Liz Gruchala-Gilbert, College of Arts & Sciences Librarian, Seattle Pacific University
Carrie Fry, Sciences Librarian, Seattle Pacific University

AskWA Statewide Virtual Reference Cooperative: Migration from QP to SpringShare
Learn about the new software coming to AskWA, the cooperative of more than fifty public and academic libraries throughout the state, which provides 24/7 online reference services for every participating library. SpringShare has purchased QuestionPoint, and AskWA will be migrating to new LibAnswers/LibChat software (expected to happen in Spring of 2020). Preview the new software and discuss what these changes mean for AskWA participants. A staff member from Springshare will also be present to answer audience questions about the migration and software. This will also be a great opportunity to connect in person with other virtual reference librarians and share knowledge across institutions.

Sara Peté, AskWA Coordinator, Washington State Library

Growing as Educators in a Community of Practice
How do you find opportunities to grow professionally as an adjunct librarian? As a full-time librarian, how do you support your peers when professional development opportunities are more readily available but the opportunity to share is not? Learn about how one college formed a Community of Practice to address those challenges. In this session, you will learn how and why the CoP was formed, how Faculty Education Workshops are used, and why it is important to "recast the narrative" of a top-down culture. There will be a discussion about ways library workers can support each other professionally and personally as they grow as educators.
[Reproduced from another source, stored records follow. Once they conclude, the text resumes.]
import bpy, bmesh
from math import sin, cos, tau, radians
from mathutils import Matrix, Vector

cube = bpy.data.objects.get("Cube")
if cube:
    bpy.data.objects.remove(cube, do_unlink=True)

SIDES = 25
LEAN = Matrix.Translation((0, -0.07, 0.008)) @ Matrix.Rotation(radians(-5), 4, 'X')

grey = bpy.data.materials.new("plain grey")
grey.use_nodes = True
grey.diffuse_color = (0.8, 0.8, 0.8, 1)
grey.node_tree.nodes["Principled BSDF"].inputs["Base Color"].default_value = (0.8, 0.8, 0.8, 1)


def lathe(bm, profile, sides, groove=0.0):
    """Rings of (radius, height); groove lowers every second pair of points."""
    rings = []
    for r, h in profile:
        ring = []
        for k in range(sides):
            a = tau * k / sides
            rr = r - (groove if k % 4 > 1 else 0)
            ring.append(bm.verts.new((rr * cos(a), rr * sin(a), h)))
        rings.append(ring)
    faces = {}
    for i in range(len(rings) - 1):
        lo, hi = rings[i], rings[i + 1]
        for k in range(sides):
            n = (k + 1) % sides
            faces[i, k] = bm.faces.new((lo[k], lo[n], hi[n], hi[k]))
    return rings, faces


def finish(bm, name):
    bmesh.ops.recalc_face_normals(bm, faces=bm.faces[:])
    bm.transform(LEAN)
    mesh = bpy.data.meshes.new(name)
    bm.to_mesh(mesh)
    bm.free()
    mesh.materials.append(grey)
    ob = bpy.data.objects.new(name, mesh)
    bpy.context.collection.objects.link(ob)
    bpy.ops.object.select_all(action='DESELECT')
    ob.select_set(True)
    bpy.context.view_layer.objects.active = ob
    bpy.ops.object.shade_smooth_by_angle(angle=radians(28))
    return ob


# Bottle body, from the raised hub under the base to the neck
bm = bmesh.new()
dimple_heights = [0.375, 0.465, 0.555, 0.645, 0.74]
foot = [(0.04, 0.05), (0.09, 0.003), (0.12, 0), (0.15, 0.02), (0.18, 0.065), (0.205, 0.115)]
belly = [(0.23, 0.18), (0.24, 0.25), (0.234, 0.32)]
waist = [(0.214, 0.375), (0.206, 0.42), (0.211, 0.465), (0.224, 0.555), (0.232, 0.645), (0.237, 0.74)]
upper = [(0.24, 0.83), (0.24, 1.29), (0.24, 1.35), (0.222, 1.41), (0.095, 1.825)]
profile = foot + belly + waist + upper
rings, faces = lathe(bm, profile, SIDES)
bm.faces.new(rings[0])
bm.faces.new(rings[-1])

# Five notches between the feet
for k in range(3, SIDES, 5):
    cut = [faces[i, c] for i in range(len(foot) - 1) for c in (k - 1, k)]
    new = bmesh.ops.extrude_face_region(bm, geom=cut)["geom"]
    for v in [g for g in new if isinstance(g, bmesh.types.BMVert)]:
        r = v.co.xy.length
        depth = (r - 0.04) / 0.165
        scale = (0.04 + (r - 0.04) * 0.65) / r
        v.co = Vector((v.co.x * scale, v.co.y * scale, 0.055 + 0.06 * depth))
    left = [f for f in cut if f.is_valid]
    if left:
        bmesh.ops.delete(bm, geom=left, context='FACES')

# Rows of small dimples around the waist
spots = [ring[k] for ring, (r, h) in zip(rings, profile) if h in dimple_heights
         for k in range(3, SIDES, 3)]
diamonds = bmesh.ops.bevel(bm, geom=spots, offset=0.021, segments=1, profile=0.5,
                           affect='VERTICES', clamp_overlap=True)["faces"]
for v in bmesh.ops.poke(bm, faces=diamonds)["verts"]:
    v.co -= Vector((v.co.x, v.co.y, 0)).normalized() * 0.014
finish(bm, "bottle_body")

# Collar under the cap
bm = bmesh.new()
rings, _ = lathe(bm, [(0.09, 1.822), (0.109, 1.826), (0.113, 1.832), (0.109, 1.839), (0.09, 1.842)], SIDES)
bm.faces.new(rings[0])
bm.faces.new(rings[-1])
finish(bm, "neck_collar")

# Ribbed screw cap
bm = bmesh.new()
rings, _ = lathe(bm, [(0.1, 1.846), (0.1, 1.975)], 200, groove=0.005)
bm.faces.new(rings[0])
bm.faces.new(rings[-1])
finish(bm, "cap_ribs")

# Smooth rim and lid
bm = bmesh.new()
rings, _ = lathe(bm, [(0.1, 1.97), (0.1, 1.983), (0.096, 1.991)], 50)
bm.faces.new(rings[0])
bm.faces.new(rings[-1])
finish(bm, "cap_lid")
Kiki Tommila, Faculty Librarian, Whatcom Community College


4:30–5:00 pm

The Library Is a Growing Organism
Closing Keynote with Lauren Pressley

Libraries remain grounded in traditional values and services, while evolving to serve new and emerging needs in our information environments and communities. This presentation will explore how libraries, and those that work in them, grow and adapt while remaining true to the foundations of our work.

Lauren Pressley is the Associate Dean for Research and Learning Services at the University of Washington Libraries and the Past President (2018-2019) of the Association of College & Research Libraries (ACRL). Formerly, Lauren was an Associate Dean of the University of Washington Libraries, Director of the UW Tacoma campus library, and Director of Learning Environments for Virginia Tech University Libraries. Lauren has been recognized with the Bea Kovacs Outstanding Alumni Award from the UNC-Greensboro Library and Information Studies Program, with a Distinguished Alumni Early Career Award from the UNC-Greensboro School of Education, as a Library Journal Mover and Shaker, and as an ALA Emerging Leader.


6:00–8:00 pm

Dine Around Ellensburg

All are invited to attend the post-conference dine-around! Are you interested in meeting library colleagues for a conversation over food and drink? Consider the dine-around event following the conference program. A dine-around is a pay-your-own meal event to encourage socializing, networking, and discussion. Participants sign-up in advance and join a group to a specific restaurant. Each group is represented by specific Washington State fauna, and contains a volunteer “lead” who will be responsible for rallying the group and leading discussion.

The conference dine-around will be immediately after the conference (Friday 3/20/20 from 6pm-8pm). Please meet at registration desk to depart for the restaurant with your group.